**The data:**
>>>>>

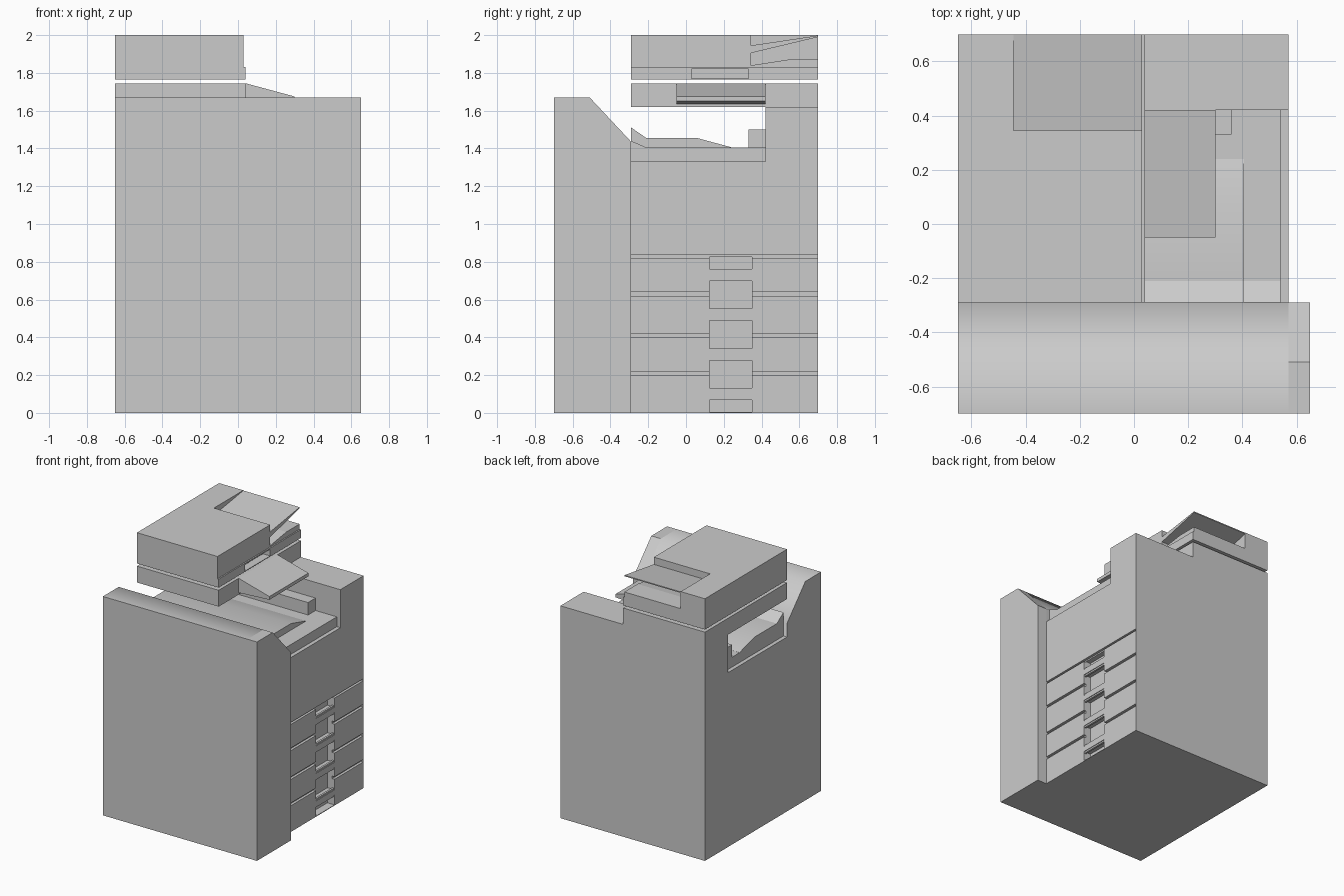
import bpy, bmesh, math

if "Cube" in bpy.data.objects:
    bpy.data.objects.remove(bpy.data.objects["Cube"])


def prism(name, pts, lo, hi, axis='x', smooth=None):
    """Extrude a closed profile: (y, z) points along x, or (x, z) points along y."""
    bm = bmesh.new()
    place = (lambda a, b, t: (t, a, b)) if axis == 'x' else (lambda a, b, t: (a, t, b))
    face = bm.faces.new([bm.verts.new(place(a, b, lo)) for a, b in pts])
    ext = bmesh.ops.extrude_face_region(bm, geom=[face])
    d = hi - lo
    bmesh.ops.translate(bm, vec=place(0, 0, d),
                        verts=[v for v in ext['geom'] if isinstance(v, bmesh.types.BMVert)])
    bmesh.ops.recalc_face_normals(bm, faces=bm.faces)
    me = bpy.data.meshes.new(name)
    bm.to_mesh(me)
    bm.free()
    ob = bpy.data.objects.new(name, me)
    bpy.context.collection.objects.link(ob)
    if smooth:
        bpy.ops.object.select_all(action='DESELECT')
        ob.select_set(True)
        bpy.context.view_layer.objects.active = ob
        bpy.ops.object.shade_smooth_by_angle(angle=math.radians(smooth))
    return ob


def box(name, x0, x1, y0, y1, z0, z1):
    return prism(name, [(y0, z0), (y1, z0), (y1, z1), (y0, z1)], x0, x1)


def cut(target, cutter):
    """Subtract the cutter and throw it away."""
    cutter.hide_render = True
    mod = target.modifiers.new("cut", 'BOOLEAN')
    mod.object, mod.operation, mod.solver = cutter, 'DIFFERENCE', 'EXACT'
    bpy.context.view_layer.objects.active = target
    bpy.ops.object.modifier_apply(modifier=mod.name)
    bpy.data.objects.remove(cutter, do_unlink=True)


LEFT, SIDE, RIGHT = -0.65, 0.57, 0.65
FRONT, MID, BACK = -0.70, -0.29, 0.70

# Front panel with sloping top, and its overhanging right end
panel = [(FRONT, 0), (MID, 0), (MID, 1.435), (-0.51, 1.67), (FRONT, 1.67)]
prism("front_panel", panel, LEFT, SIDE, smooth=50)
prism("front_panel_end", panel, SIDE, RIGHT)

# Cabinet with raised rear
body = prism("cabinet", [(MID, 0), (BACK, 0), (BACK, 1.62), (0.42, 1.62),
                         (0.42, 1.33), (MID, 1.33)], LEFT, SIDE)

# Drawer gaps and grip recesses on the right side
for z0, z1 in [(0.82, 0.835), (0.62, 0.64), (0.40, 0.42), (0.20, 0.22)]:
    cut(body, box("gap_cutter", SIDE - 0.02, SIDE + 0.05, MID - 0.05, 0.695, z0, z1))
for z0, z1 in [(0.75, 0.825), (0.54, 0.71), (0.33, 0.50), (0.12, 0.29), (0.005, 0.08)]:
    cut(body, box("grip_cutter", SIDE - 0.06, SIDE + 0.05, 0.125, 0.35, z0, z1))
    # Thin lip along the grip
    if z0 > 0.01:
        box("grip_lip", SIDE - 0.02, SIDE - 0.005, 0.125, 0.35, z0, z0 + 0.012)
    if z1 < 0.8:
        box("grip_lip", SIDE - 0.02, SIDE - 0.005, 0.125, 0.35, z1 - 0.012, z1)

# Output tray: low base, raised bed and stop block
prism("output_tray_base", [(MID, 1.33), (0.42, 1.33), (0.42, 1.405), (-0.21, 1.405),
                           (MID, 1.44)], -0.62, 0.54)
prism("output_tray_bed", [(MID, 1.435), (-0.21, 1.40), (0.24, 1.40), (0.24, 1.406),
                          (0.06, 1.455), (-0.21, 1.455), (MID, 1.51)],
      -0.62, 0.405, smooth=30)
box("tray_stop", -0.62, 0.36, 0.33, 0.42, 1.405, 1.50)

# Scanner bed and side chute
box("scanner_bed", LEFT, 0.04, MID, BACK, 1.62, 1.745)
prism("side_chute", [(0.04, 1.745), (0.30, 1.675), (0.30, 1.65), (0.04, 1.635)],
      -0.05, 0.42, axis='y')

# Document feeder lid, with wider bottom lip
lid = prism("feeder_lid", [(LEFT, 1.765), (0.04, 1.765), (0.04, 1.83), (0.03, 1.83),
                           (0.03, 2.0), (LEFT, 2.0)], MID, BACK, axis='y')
cut(lid, prism("feeder_cutter", [(0.345, 1.84), (0.54, 1.87), (0.75, 1.87),
                                 (0.75, 2.1), (0.345, 2.1)], -0.445, 0.10))
cut(lid, box("slot_cutter", -0.02, 0.10, 0.03, 0.33, 1.77, 1.82))

# Sloping paper flap over the recess
prism("feeder_flap", [(0.345, 1.905), (BACK, 1.99), (BACK, 1.998), (0.345, 1.945)],
      -0.445, 0.03)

<<<<<

**What this task involves:**
What you should repeat exactly is the run of lines from the top of the listing above through the line with "bm = bmesh.new()", without pictures.

**Answer for the task:**
import bpy, bmesh, math

if "Cube" in bpy.data.objects:
    bpy.data.objects.remove(bpy.data.objects["Cube"])


def prism(name, pts, lo, hi, axis='x', smooth=None):
    """Extrude a closed profile: (y, z) points along x, or (x, z) points along y."""
    bm = bmesh.new()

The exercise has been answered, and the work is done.